Two sinister spinsters spirit a seemingly ordinary fifth-grader away one day to a moldering former asylum, informing her that she's become an orphan and they are her great-aunts. Yeah, right. Read full book review >
THE POPCORN ASTRONAUTS by Deborah Ruddell
CHILDREN'S AND TEEN
Released: March 24, 2015

"A scrumptious set of food-themed poems for budding gourmets, ripe for hours of read-aloud fun. (Picture book/poetry. 4-10)"
Ruddell's collection of 21 bite-sized poems whets even the littlest of literary appetites. Read full book review >
BLACKBIRD FLY by Erin Entrada Kelly
CHILDREN'S AND TEEN
Released: March 24, 2015

"Children's literature has been waiting for Apple Yengko—a strong, Asian-American girl whose ethnic identity simultaneously complicates and enriches her life. (Fiction. 9-14)"
Apple Yengko has one possession from the Philippines—a Beatles cassette tape with her father's name written on it. She knows every song by heart. Read full book review >
MOON BEAR by Gill Lewis
CHILDREN'S AND TEEN
Released: March 17, 2015

"A moving and memorable tale of a boy and his bear. (Fiction. 9-13)"
Like Nâam-pèng, the bravest bee in a much-loved story, a boy faces a monster—bear-bile farming—and makes a difference. Read full book review >
THE WHISPER by Aaron Starmer
CHILDREN'S AND TEEN
Released: March 17, 2015

"A riveting, imaginative, disconcerting, inscrutable, unresolved sequel, guaranteed to leave readers anxious for the finale. (Fantasy. 10-14)"
In this sequel to The Riverman (2014), 12-year-old Alistair Cleary travels to a parallel world searching for his missing friend, Fiona.Read full book review >
MY PEN by Christopher Myers
CHILDREN'S AND TEEN
Released: March 10, 2015

"Poignant, vulnerable, wise. (Picture book. 7-12)"
A boy describes everything his pen can do, from the literal to the metaphorical.

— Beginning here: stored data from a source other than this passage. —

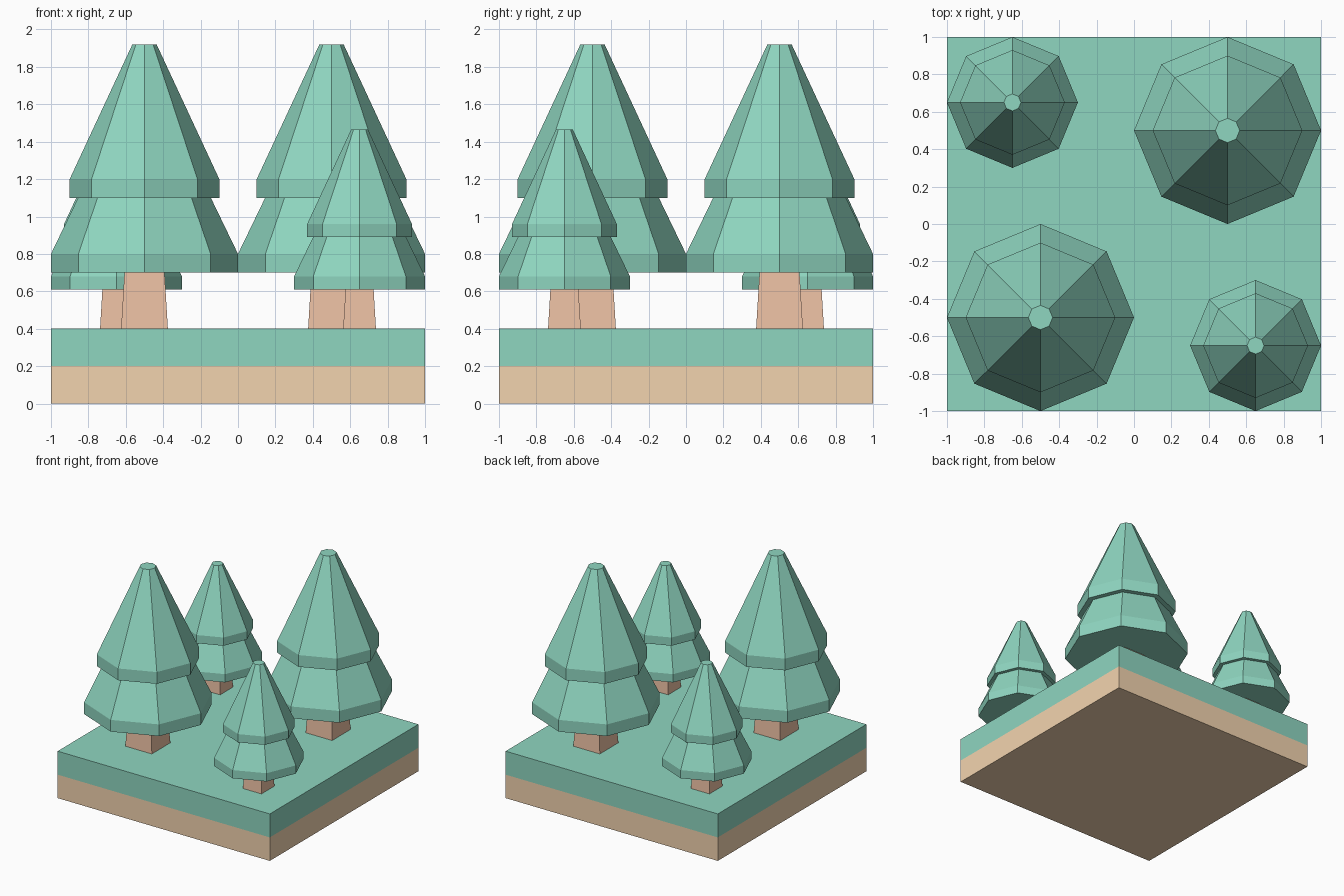
import bpy, bmesh, math

if "Cube" in bpy.data.objects:
    bpy.data.objects.remove(bpy.data.objects["Cube"])


def material(name, rgb):
    m = bpy.data.materials.new(name)
    m.diffuse_color = (*rgb, 1)
    m.use_nodes = True
    m.node_tree.nodes["Principled BSDF"].inputs["Base Color"].default_value = m.diffuse_color
    return m


GREEN = material("green", (0.275, 0.67, 0.527))
EARTH = material("earth", (0.896, 0.658, 0.429))
BARK = material("bark", (0.839, 0.527, 0.371))


def stack(name, sides, turn, profile, mats, location=(0, 0, 0), scale=1.0):
    """Loft closed flat-faced rings; profile holds (radius, z), mats one per band."""
    bm = bmesh.new()
    rings = []
    for r, z in profile:
        angles = [turn + math.tau * i / sides for i in range(sides)]
        rings.append([bm.verts.new((r * scale * math.cos(a), r * scale * math.sin(a), z * scale))
                      for a in angles])
    slots = list(dict.fromkeys(mats))
    bm.faces.new(rings[0][::-1]).material_index = slots.index(mats[0])
    for lo, hi, mat in zip(rings, rings[1:], mats):
        for i in range(sides):
            j = (i + 1) % sides
            f = bm.faces.new((lo[i], lo[j], hi[j], hi[i]))
            f.material_index = slots.index(mat)
    bm.faces.new(rings[-1]).material_index = slots.index(mats[-1])
    mesh = bpy.data.meshes.new(name)
    bm.to_mesh(mesh)
    bm.free()
    for m in slots:
        mesh.materials.append(m)
    ob = bpy.data.objects.new(name, mesh)
    ob.location = location
    bpy.context.collection.objects.link(ob)
    return ob


SQ = math.sqrt(2)
TOP = 0.4  # grass height

# Ground block: earth below, grass above
stack("ground_block", 4, math.pi / 4, [(SQ, 0), (SQ, 0.2), (SQ, TOP)], [EARTH, GREEN])

# Tree profiles, measured from the grass at full size
trunk = [(0.125 * SQ, 0), (0.107 * SQ, 0.3)]
foliage = [(0.5, 0.3), (0.5, 0.4), (0.355, 0.7), (0.4, 0.7), (0.4, 0.8), (0.065, 1.52)]

# Two large and two small trees on opposite corners
for label, x, y, s in (("large_front", -0.5, -0.5, 1), ("large_back", 0.5, 0.5, 1),
                       ("small_front", 0.65, -0.65, 0.7), ("small_back", -0.65, 0.65, 0.7)):
    stack(label + "_trunk", 4, math.pi / 4, trunk, [BARK], (x, y, TOP), s)
    stack(label + "_foliage", 8, 0, foliage, [GREEN] * 5, (x, y, TOP), s)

Read full book review >
Kirkus Interview
Frank Bruni
March 31, 2015

Over the last few decades, Americans have turned college admissions into a terrifying and occasionally devastating process, preceded by test prep, tutors, all sorts of stratagems, all kinds of rankings, and a conviction among too many young people that their futures will be determined and their worth established by which schools say yes and which say no. In Where You Go Is Not Who You’ll Be, New York Times columnist Frank Bruni explains why, giving students and their parents a new perspective on this brutal, deeply flawed competition and a path out of the anxiety that it provokes. “Written in a lively style but carrying a wallop, this is a book that family and educators cannot afford to overlook as they try to navigate the treacherous waters of college admissions,” our reviewer writes. View video >